Tuesday, May 19, 2009

The hidden opinions of Harriet Beecher Stowe

A kind of dialog has evolved between Julie Davies of Forgotten Classics and myself. As Julie is reading Uncle Tom's Cabin on her show, we are exchanging thoughts on the issue of racism in this famous novel.

Until chapter 16 both Julie and myself have been struck by sentences that were sticking out of the text that made generalist remarks about blacks and that were quite demeaning. Julie has sort of taken on the position that Stowe, as a woman of her time, could not help herself from thinking along the lines of theories on racial traits and was not intentionally racist. In my previous review I have opposed this idea on account that these generalities neither fit in the story nor in the message of Uncle Tom and therefore take on a nagging racist motif.

Chapter 16 however, decidedly makes this much more complicated. Stowe lets loose a monologue by Marie St. Clare that expresses all the racism you could accuse her of and while this goes on it is so clear the writer makes a mockery of the speaker. In case this had escaped you, she closes off the chapter with explicitly stating her opinion. She positions herself, not just against slavery, but also explicitly against racism. This makes a strong point for Julie's view on the matter that the book is not racist. It makes however the ideas on racial traits rather problematic and especially Stowe's opinion on the issue remains hidden.

Together with great drama and sophisticated character positioning (with Marie, Ophelia and St. Clare) Stowe's novel takes us in and on the subject of race and equality she forces us to think. Even if her own answers are not so clear. Julie's choice to pick this book for her show turns out to be a fantastic one.

Picture: Title-page illustration by Hammatt Billings (wikimedia commons)

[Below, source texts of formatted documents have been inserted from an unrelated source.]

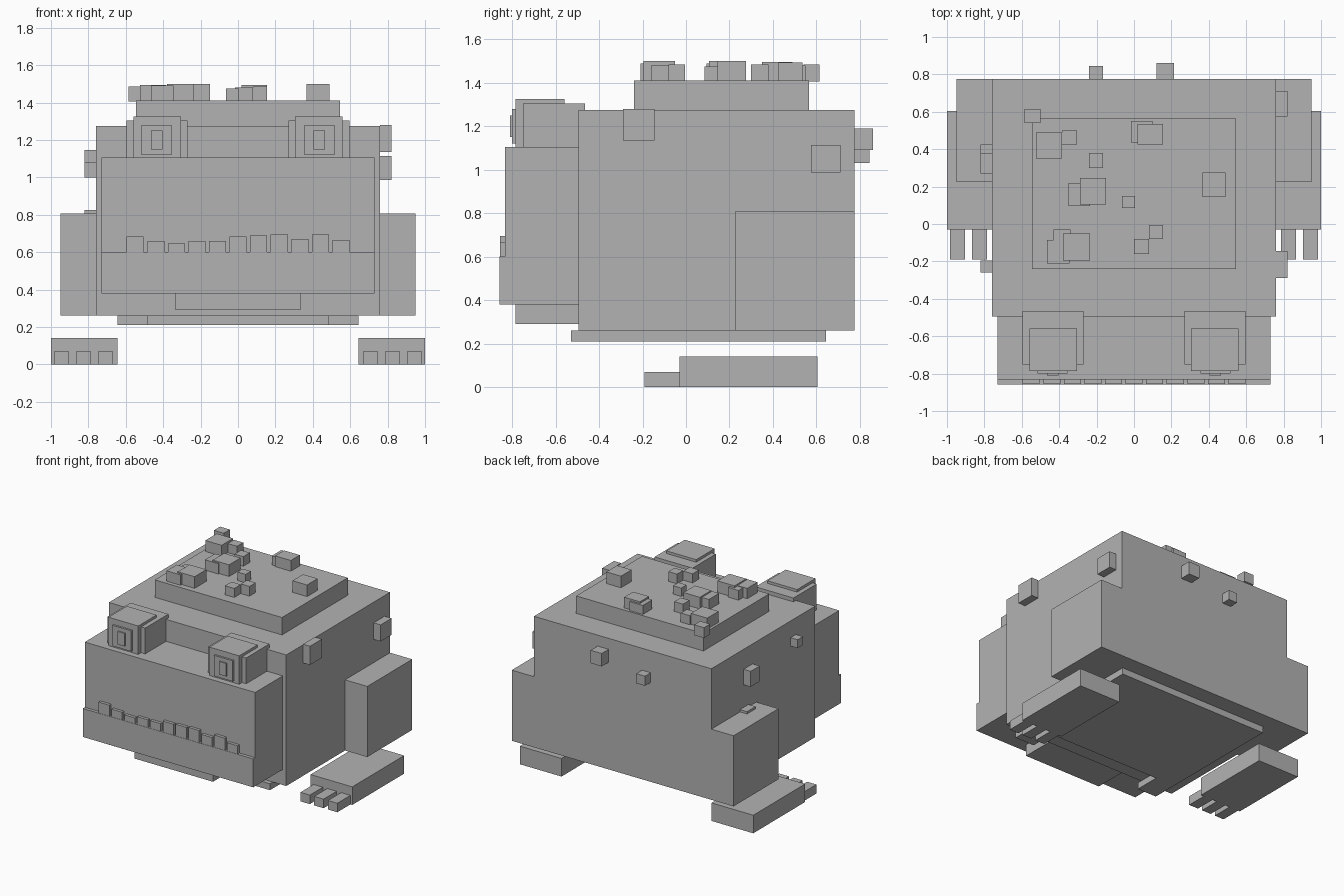
import bpy
import bmesh
from mathutils import Matrix, Vector

stone = bpy.data.materials.new("plain_grey")
stone.diffuse_color = (0.45, 0.45, 0.45, 1)


def blocks(name, boxes, mirror=False):
    """One object made of boxes (x0, x1, y0, y1, z0, z1), optionally mirrored in x."""
    if mirror:
        boxes = boxes + [(-b[1], -b[0]) + tuple(b[2:]) for b in boxes]
    bm = bmesh.new()
    for x0, x1, y0, y1, z0, z1 in boxes:
        centre = Vector((x0 + x1, y0 + y1, z0 + z1)) / 2
        size = Matrix.Diagonal((x1 - x0, y1 - y0, z1 - z0, 1))
        bmesh.ops.create_cube(bm, size=1, matrix=Matrix.Translation(centre) @ size)
    mesh = bpy.data.meshes.new(name)
    bm.to_mesh(mesh)
    bm.free()
    mesh.materials.append(stone)
    obj = bpy.data.objects.new(name, mesh)
    bpy.context.collection.objects.link(obj)
    return obj


# Trunk, raised crown and belly
blocks("body", [(-.76, .76, -.495, .775, .26, 1.275)])
blocks("crown", [(-.545, .545, -.24, .565, 1.275, 1.41)])
blocks("belly", [(-.645, .645, -.33, .645, .21, .26)])
blocks("belly_corner", [(.48, .645, -.53, -.33, .21, .26)], mirror=True)

# Jaws and chin
blocks("upper_jaw", [(-.73, .73, -.832, -.495, .60, 1.105)])
blocks("lower_jaw", [(-.73, .73, -.857, -.495, .38, .60)])
blocks("chin", [(-.335, .335, -.785, -.495, .29, .38)])

# Row of uneven teeth
tooth_tops = [.685, .66, .645, .66, .66, .685, .69, .695, .67, .695, .665]
blocks("teeth", [(-.595 + .11 * i, -.504 + .11 * i, -.855, -.832, .60, top)
                 for i, top in enumerate(tooth_tops)])

# Eyes: socket, eyeball, iris and pupil
blocks("eye_socket", [(.27, .595, -.75, -.465, 1.105, 1.305)], mirror=True)
blocks("eyeball", [(.305, .56, -.785, -.56, 1.105, 1.325)], mirror=True)
blocks("iris", [(.355, .515, -.80, -.785, 1.12, 1.28)], mirror=True)
blocks("pupil", [(.405, .465, -.81, -.80, 1.15, 1.25)], mirror=True)

# Arms, feet and toes
blocks("arm", [(.76, .95, .225, .775, .26, .807)], mirror=True)
blocks("foot", [(.643, 1, -.03, .605, 0, .14)], mirror=True)
blocks("toes", [(x, x + .08, -.19, -.03, 0, .07) for x in (.668, .786, .904)],
       mirror=True)

# Warts on the sides and back
blocks("side_warts", [
    (.76, .82, -.29, -.145, 1.135, 1.28), (.76, .82, .575, .71, .987, 1.115),
    (-.82, -.76, -.26, -.195, 1.08, 1.145), (-.82, -.76, .27, .38, 1.0, 1.12),
    (-.82, -.76, .32, .425, .72, .825)])
blocks("back_warts", [(.12, .215, .775, .86, 1.09, 1.19),
                      (-.24, -.165, .775, .845, 1.03, 1.105)])

# Warts on the crown: x0, x1, y0, y1, top
crown_warts = [
    (-.585, -.5, .54, .615, 1.485), (-.525, -.385, .35, .49, 1.495),
    (-.385, -.305, .425, .5, 1.48), (-.015, .1, .435, .55, 1.48),
    (.02, .155, .425, .535, 1.493), (-.24, -.165, .3, .38, 1.485),
    (-.29, -.15, .105, .245, 1.5), (-.35, -.235, .095, .22, 1.49),
    (-.065, .005, .085, .15, 1.475), (.365, .49, .145, .275, 1.5),
    (.08, .155, -.08, -.005, 1.485), (0, .08, -.16, -.08, 1.48),
    (-.43, -.34, -.15, -.03, 1.485), (-.465, -.345, -.21, -.085, 1.49),
    (-.38, -.235, -.195, -.05, 1.5)]
blocks("crown_warts", [w[:4] + (1.405, w[4]) for w in crown_warts])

More Forgotten Classics:
The racism of Uncle Tom's Cabin,
Uncle Tom's Cabin revisited,
Cooking with Forgotten Classics,
Forgotten Classics - podcast review.

No comments: